■ SUPPLIED RECORDS ■

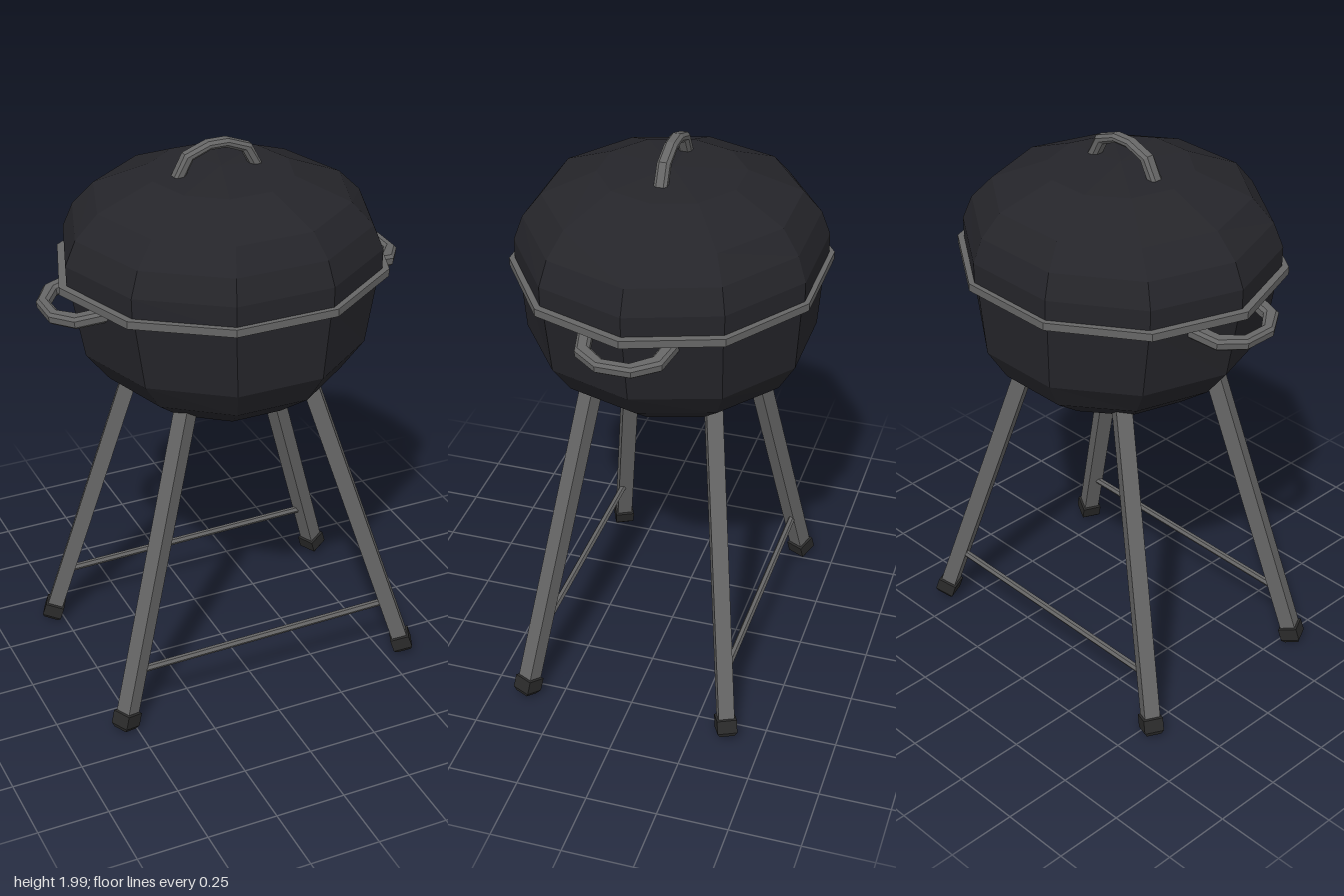
import * as THREE from 'three';

const mat = (color) => new THREE.MeshStandardMaterial({ color, flatShading: true, side: THREE.DoubleSide });

// Ten-sided shell through rows of [y, radius in x, radius in z], bottom to top
function shell(rows, sides = 10) {
  const at = ([y, rx, rz], j) => {
    const a = (j % sides) / sides * Math.PI * 2;
    return [rx * Math.cos(a), y, rz * Math.sin(a)];
  };
  const pos = [];
  for (let i = 0; i < rows.length - 1; i++) {
    for (let j = 0; j < sides; j++) {
      const a = at(rows[i], j), b = at(rows[i + 1], j);
      const c = at(rows[i + 1], j + 1), d = at(rows[i], j + 1);
      if (rows[i + 1][1] > 0) pos.push(...a, ...b, ...c);
      if (rows[i][1] > 0) pos.push(...a, ...(rows[i + 1][1] > 0 ? c : b), ...d);
    }
  }
  const g = new THREE.BufferGeometry();
  g.setAttribute('position', new THREE.Float32BufferAttribute(pos, 3));
  g.computeVertexNormals();
  return g;
}

// Symmetrical arch with chamfered edges, from half outlines running foot to crown
function arch(outer, inner, depth) {
  const half = [...outer, ...[...outer].reverse().map(([x, y]) => [-x, y])];
  const hole = [...inner.map(([x, y]) => [-x, y]), ...[...inner].reverse()];
  const shape = new THREE.Shape([...half, ...hole].map(([x, y]) => new THREE.Vector2(x, y)));
  const b = 0.01;
  const g = new THREE.ExtrudeGeometry(shape, {
    depth: depth - 2 * b, bevelEnabled: true, bevelThickness: b,
    bevelSize: b, bevelOffset: -b, bevelSegments: 1,
  });
  return g.translate(0, 0, -depth / 2 + b);
}

export function createModel() {
  const model = new THREE.Group();
  const black = mat(0x25252a), grey = mat(0x666666), rubber = mat(0x2a2a2a);
  const add = (parent, name, geometry, material) => {
    const m = new THREE.Mesh(geometry, material);
    m.name = name;
    parent.add(m);
    return m;
  };

  // Bowl, rim and lid
  add(model, 'bowl', shell([
    [1.03, 0, 0], [1.042, 0.165, 0.175], [1.105, 0.29, 0.305], [1.2, 0.415, 0.433],
    [1.305, 0.497, 0.496], [1.56, 0.545, 0.515],
  ]), black);
  add(model, 'rim', shell([
    [1.548, 0.5, 0.47], [1.548, 0.582, 0.543], [1.575, 0.582, 0.543], [1.575, 0.5, 0.47],
  ]), grey);
  add(model, 'lid', shell([
    [1.56, 0.555, 0.525], [1.645, 0.557, 0.525], [1.73, 0.52, 0.495],
    [1.81, 0.44, 0.433], [1.89, 0.245, 0.249], [1.905, 0, 0],
  ]), black);

  // Lid handle
  const top = add(model, 'lidHandle', arch(
    [[0.166, 1.88], [0.12, 1.968], [0.035, 2.0]],
    [[0.125, 1.88], [0.09, 1.945], [0.028, 1.97]], 0.045), grey);
  top.position.x = -0.015;

  // Side handles, lying flat and drooping slightly outwards
  for (const s of [1, -1]) {
    const pivot = new THREE.Group();
    pivot.name = s > 0 ? 'leftHandle' : 'rightHandle';
    pivot.position.set(s * 0.5, 1.517, 0);
    pivot.rotation.z = -s * 0.14;
    const g = arch(
      [[0.168, -0.02], [0.145, 0.085], [0.06, 0.143]],
      [[0.118, -0.02], [0.103, 0.055], [0.043, 0.102]], 0.042);
    g.rotateX(Math.PI / 2).rotateY(s * Math.PI / 2);
    add(pivot, 'handleLoop', g, grey);
    model.add(pivot);
  }

  // Splayed square legs with chamfered feet
  const up = new THREE.Vector3(0, 1, 0);
  for (const sz of [1, -1]) {
    for (const sx of [1, -1]) {
      const foot = sx > 0 ? new THREE.Vector3(0.575, 0.025, sz * 0.373)
        : new THREE.Vector3(-0.54, 0.014, sz * 0.373);
      const head = new THREE.Vector3(sx > 0 ? 0.232 : -0.225, 1.16, sz * 0.215);
      const dir = head.clone().sub(foot);
      const length = dir.length();
      dir.normalize();
      const side = new THREE.Vector3().crossVectors(up, dir).normalize();
      const leg = new THREE.Group();
      leg.name = (sz > 0 ? 'front' : 'back') + (sx > 0 ? 'Left' : 'Right') + 'Leg';
      leg.position.copy(foot);
      leg.quaternion.setFromRotationMatrix(
        new THREE.Matrix4().makeBasis(side, dir, new THREE.Vector3().crossVectors(side, dir)));
      add(leg, 'legPost', new THREE.BoxGeometry(0.056, length - 0.02, 0.056)
        .translate(0, length / 2 + 0.01, 0), grey);
      const k = Math.SQRT1_2 * 2;
      const profile = [[0, 0], [0.026, 0], [0.035, 0.014], [0.035, 0.062], [0.027, 0.066]]
        .map(([r, y]) => new THREE.Vector2(r * k, y));
      add(leg, 'footCap', new THREE.LatheGeometry(profile, 4).rotateY(Math.PI / 4), rubber);
      model.add(leg);
    }

    // Brace rod between the legs on this side
    const rod = add(model, sz > 0 ? 'frontBrace' : 'backBrace',
      new THREE.CylinderGeometry(0.013, 0.013, 0.98, 6), grey);
    rod.rotation.z = Math.PI / 2 + 0.012;
    rod.position.set(0.017, 0.23, sz * 0.345);
  }
  return model;
}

■ TRY IT ■
Copy all the material exactly; omit images.

■ RESPONSE BELOW ■
import * as THREE from 'three';

const mat = (color) => new THREE.MeshStandardMaterial({ color, flatShading: true, side: THREE.DoubleSide });

// Ten-sided shell through rows of [y, radius in x, radius in z], bottom to top
function shell(rows, sides = 10) {
  const at = ([y, rx, rz], j) => {
    const a = (j % sides) / sides * Math.PI * 2;
    return [rx * Math.cos(a), y, rz * Math.sin(a)];
  };
  const pos = [];
  for (let i = 0; i < rows.length - 1; i++) {
    for (let j = 0; j < sides; j++) {
      const a = at(rows[i], j), b = at(rows[i + 1], j);
      const c = at(rows[i + 1], j + 1), d = at(rows[i], j + 1);
      if (rows[i + 1][1] > 0) pos.push(...a, ...b, ...c);
      if (rows[i][1] > 0) pos.push(...a, ...(rows[i + 1][1] > 0 ? c : b), ...d);
    }
  }
  const g = new THREE.BufferGeometry();
  g.setAttribute('position', new THREE.Float32BufferAttribute(pos, 3));
  g.computeVertexNormals();
  return g;
}

// Symmetrical arch with chamfered edges, from half outlines running foot to crown
function arch(outer, inner, depth) {
  const half = [...outer, ...[...outer].reverse().map(([x, y]) => [-x, y])];
  const hole = [...inner.map(([x, y]) => [-x, y]), ...[...inner].reverse()];
  const shape = new THREE.Shape([...half, ...hole].map(([x, y]) => new THREE.Vector2(x, y)));
  const b = 0.01;
  const g = new THREE.ExtrudeGeometry(shape, {
    depth: depth - 2 * b, bevelEnabled: true, bevelThickness: b,
    bevelSize: b, bevelOffset: -b, bevelSegments: 1,
  });
  return g.translate(0, 0, -depth / 2 + b);
}

export function createModel() {
  const model = new THREE.Group();
  const black = mat(0x25252a), grey = mat(0x666666), rubber = mat(0x2a2a2a);
  const add = (parent, name, geometry, material) => {
    const m = new THREE.Mesh(geometry, material);
    m.name = name;
    parent.add(m);
    return m;
  };

  // Bowl, rim and lid
  add(model, 'bowl', shell([
    [1.03, 0, 0], [1.042, 0.165, 0.175], [1.105, 0.29, 0.305], [1.2, 0.415, 0.433],
    [1.305, 0.497, 0.496], [1.56, 0.545, 0.515],
  ]), black);
  add(model, 'rim', shell([
    [1.548, 0.5, 0.47], [1.548, 0.582, 0.543], [1.575, 0.582, 0.543], [1.575, 0.5, 0.47],
  ]), grey);
  add(model, 'lid', shell([
    [1.56, 0.555, 0.525], [1.645, 0.557, 0.525], [1.73, 0.52, 0.495],
    [1.81, 0.44, 0.433], [1.89, 0.245, 0.249], [1.905, 0, 0],
  ]), black);

  // Lid handle
  const top = add(model, 'lidHandle', arch(
    [[0.166, 1.88], [0.12, 1.968], [0.035, 2.0]],
    [[0.125, 1.88], [0.09, 1.945], [0.028, 1.97]], 0.045), grey);
  top.position.x = -0.015;

  // Side handles, lying flat and drooping slightly outwards
  for (const s of [1, -1]) {
    const pivot = new THREE.Group();
    pivot.name = s > 0 ? 'leftHandle' : 'rightHandle';
    pivot.position.set(s * 0.5, 1.517, 0);
    pivot.rotation.z = -s * 0.14;
    const g = arch(
      [[0.168, -0.02], [0.145, 0.085], [0.06, 0.143]],
      [[0.118, -0.02], [0.103, 0.055], [0.043, 0.102]], 0.042);
    g.rotateX(Math.PI / 2).rotateY(s * Math.PI / 2);
    add(pivot, 'handleLoop', g, grey);
    model.add(pivot);
  }

  // Splayed square legs with chamfered feet
  const up = new THREE.Vector3(0, 1, 0);
  for (const sz of [1, -1]) {
    for (const sx of [1, -1]) {
      const foot = sx > 0 ? new THREE.Vector3(0.575, 0.025, sz * 0.373)
        : new THREE.Vector3(-0.54, 0.014, sz * 0.373);
      const head = new THREE.Vector3(sx > 0 ? 0.232 : -0.225, 1.16, sz * 0.215);
      const dir = head.clone().sub(foot);
      const length = dir.length();
      dir.normalize();
      const side = new THREE.Vector3().crossVectors(up, dir).normalize();
      const leg = new THREE.Group();
      leg.name = (sz > 0 ? 'front' : 'back') + (sx > 0 ? 'Left' : 'Right') + 'Leg';
      leg.position.copy(foot);
      leg.quaternion.setFromRotationMatrix(
        new THREE.Matrix4().makeBasis(side, dir, new THREE.Vector3().crossVectors(side, dir)));
      add(leg, 'legPost', new THREE.BoxGeometry(0.056, length - 0.02, 0.056)
        .translate(0, length / 2 + 0.01, 0), grey);
      const k = Math.SQRT1_2 * 2;
      const profile = [[0, 0], [0.026, 0], [0.035, 0.014], [0.035, 0.062], [0.027, 0.066]]
        .map(([r, y]) => new THREE.Vector2(r * k, y));
      add(leg, 'footCap', new THREE.LatheGeometry(profile, 4).rotateY(Math.PI / 4), rubber);
      model.add(leg);
    }

    // Brace rod between the legs on this side
    const rod = add(model, sz > 0 ? 'frontBrace' : 'backBrace',
      new THREE.CylinderGeometry(0.013, 0.013, 0.98, 6), grey);
    rod.rotation.z = Math.PI / 2 + 0.012;
    rod.position.set(0.017, 0.23, sz * 0.345);
  }
  return model;
}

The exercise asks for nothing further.